Barr said he wasn’t opening a broad investigation into the FBI -- vouching for the bureau and current Director Christopher Wray -- but added that “there was probably a failure by a group of leaders there at the upper echelon.”

Barr’s inquiry is separate from a long-running investigation by the Justice Department’s inspector general. Barr told a House Appropriations panel on Tuesday that he expected the inspector general’s work to be completed by May or June.

Asked about the prospect of such an inquiry, Trump told reporters Wednesday that he’s most interested in the attorney general “getting started on going back to the origins” of what the president called “an attempted coup.” He said “what they did was treason.”

The issue came up as Barr continued to be pressed by Democrats to give lawmakers Special Counsel Robert Mueller’s full report and the evidence behind it.

“Attempts to hide swaths of the report from public scrutiny along the way will only fuel suspicions” that the Justice Department is “playing the role of President Trump’s defense team,” Senator Patrick Leahy of Vermont said at Wednesday’s hearing.

Barr said that after releasing a public version of Mueller’s report -- with some sections redacted -- he will talk to leaders of the Senate and House Judiciary panels about providing them more information. “I’m willing to work with the committees,” he said.

But Republicans remained focused on questions about the origins of the probe. Senator Lindsey Graham, who heads the Senate Judiciary Committee, has already pledged to pursue the issue.

“Once we put the Mueller report to bed, once Barr comes to the committee and takes questions about his findings and his actions, and we get to see the Mueller report, consistent with law, then we are going to turn to finding out how this got off the rails,” he said in a March 28 interview with Fox News.

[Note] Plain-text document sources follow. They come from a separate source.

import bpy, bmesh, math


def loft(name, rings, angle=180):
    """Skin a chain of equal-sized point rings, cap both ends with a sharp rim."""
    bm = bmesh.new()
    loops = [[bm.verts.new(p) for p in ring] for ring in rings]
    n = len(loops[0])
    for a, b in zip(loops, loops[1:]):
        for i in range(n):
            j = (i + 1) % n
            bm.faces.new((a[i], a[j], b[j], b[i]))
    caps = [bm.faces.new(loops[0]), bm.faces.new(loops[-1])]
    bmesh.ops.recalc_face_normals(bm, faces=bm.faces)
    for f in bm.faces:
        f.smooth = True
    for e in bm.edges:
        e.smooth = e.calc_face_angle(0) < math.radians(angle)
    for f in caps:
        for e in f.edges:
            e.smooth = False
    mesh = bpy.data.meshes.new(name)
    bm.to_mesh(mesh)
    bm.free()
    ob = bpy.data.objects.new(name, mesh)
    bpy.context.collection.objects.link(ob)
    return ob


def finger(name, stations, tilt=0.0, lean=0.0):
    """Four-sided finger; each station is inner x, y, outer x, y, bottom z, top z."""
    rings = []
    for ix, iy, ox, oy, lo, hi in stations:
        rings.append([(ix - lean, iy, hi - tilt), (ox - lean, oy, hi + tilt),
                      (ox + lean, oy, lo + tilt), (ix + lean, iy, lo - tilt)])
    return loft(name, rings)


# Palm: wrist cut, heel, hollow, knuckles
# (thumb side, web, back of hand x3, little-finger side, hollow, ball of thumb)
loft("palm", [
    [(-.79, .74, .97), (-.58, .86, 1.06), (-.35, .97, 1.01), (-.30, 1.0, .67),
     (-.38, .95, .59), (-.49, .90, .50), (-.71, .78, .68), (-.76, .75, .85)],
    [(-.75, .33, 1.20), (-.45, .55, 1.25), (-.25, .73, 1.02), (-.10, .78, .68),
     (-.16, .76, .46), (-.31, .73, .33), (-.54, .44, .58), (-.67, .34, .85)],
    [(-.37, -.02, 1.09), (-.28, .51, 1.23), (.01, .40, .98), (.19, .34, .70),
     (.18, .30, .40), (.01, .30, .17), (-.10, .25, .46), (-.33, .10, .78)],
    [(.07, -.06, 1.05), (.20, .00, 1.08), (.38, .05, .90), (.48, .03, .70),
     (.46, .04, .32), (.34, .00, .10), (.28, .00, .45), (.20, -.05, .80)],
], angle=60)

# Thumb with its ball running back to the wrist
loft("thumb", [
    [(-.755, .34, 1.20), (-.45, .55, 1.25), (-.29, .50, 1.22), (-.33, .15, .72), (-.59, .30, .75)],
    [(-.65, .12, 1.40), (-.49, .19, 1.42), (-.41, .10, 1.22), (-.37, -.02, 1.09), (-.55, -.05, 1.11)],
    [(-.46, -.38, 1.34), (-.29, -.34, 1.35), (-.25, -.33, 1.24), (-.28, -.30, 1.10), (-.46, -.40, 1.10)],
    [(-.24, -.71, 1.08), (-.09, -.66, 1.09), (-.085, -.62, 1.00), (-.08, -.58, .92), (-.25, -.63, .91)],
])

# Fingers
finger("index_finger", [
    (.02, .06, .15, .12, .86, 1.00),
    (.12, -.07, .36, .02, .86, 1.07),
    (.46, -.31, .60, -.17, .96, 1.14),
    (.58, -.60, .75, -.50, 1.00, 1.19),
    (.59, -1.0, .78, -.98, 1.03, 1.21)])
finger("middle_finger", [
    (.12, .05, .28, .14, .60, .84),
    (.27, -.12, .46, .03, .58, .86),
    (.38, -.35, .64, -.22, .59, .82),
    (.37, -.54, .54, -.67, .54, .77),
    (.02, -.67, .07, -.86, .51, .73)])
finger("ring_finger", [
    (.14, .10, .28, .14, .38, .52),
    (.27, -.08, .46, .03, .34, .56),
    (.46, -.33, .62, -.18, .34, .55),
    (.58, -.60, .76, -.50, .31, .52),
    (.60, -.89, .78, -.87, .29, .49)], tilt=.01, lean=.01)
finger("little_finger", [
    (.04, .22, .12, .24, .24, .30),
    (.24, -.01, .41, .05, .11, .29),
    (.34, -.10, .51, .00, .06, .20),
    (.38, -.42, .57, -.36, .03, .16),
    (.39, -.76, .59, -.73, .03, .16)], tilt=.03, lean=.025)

Some Justice Department officials have argued that a review into the FBI is necessary based on a pattern of actions, including a criminal investigation that agents opened into former Attorney General Jeff Sessions in 2017 for misleading lawmakers about his contacts with Russians when he was a senator advising Trump’s campaign. The case against Sessions was eventually closed without charges.

“That’s great news he’s looking into how this whole thing started back in 2016,” Representative Jim Jordan of Ohio, the top Republican on the House Oversight and Reform Committee, said Tuesday of Barr’s interest in the issue. “That’s something that has been really important to us. It’s what we’ve been calling for.”

Before they lost control of the House in last November’s election, Jordan and Republican allies including Devin Nunes of California conducted a two-year campaign to show players in the FBI and Justice Department were out to get Trump.

They interviewed more than 40 witnesses, demanded hundreds of thousands of Justice Department and FBI documents, and held a bombastic hearing in attempts to bring attention to their suspicions.

Republican Representative Robert Aderholt of Alabama asked Barr during Tuesday’s hearing if the Justice Department is investigating “how it came to be that your agency used a salacious and unverified dossier as a predicate for FISA order on a U.S. citizen?”

Aderholt was referring to the “Steele Dossier” that had been put together as opposition research against Trump, including with funding from Democrats.

Congressional Republicans -- and the president -- have alleged that officials improperly relied on that dossier to obtain a secret warrant to spy on former Trump campaign adviser Carter Page. They say that was the start of the probe that Trump calls a “witch hunt” and that Mueller took over after Trump fired FBI Director James Comey.

In congressional testimony last year, though, Comey rejected the underlying thesis -- that the Russia investigation was prompted by the dossier. “It was not,” Comey told House lawmakers.

Rather, he said, the probe began with information about a conversation that a Trump campaign foreign policy adviser -- known to be George Papadopoulos -- “had with an individual in London about stolen emails that the Russians had that would be harmful to Hillary Clinton.”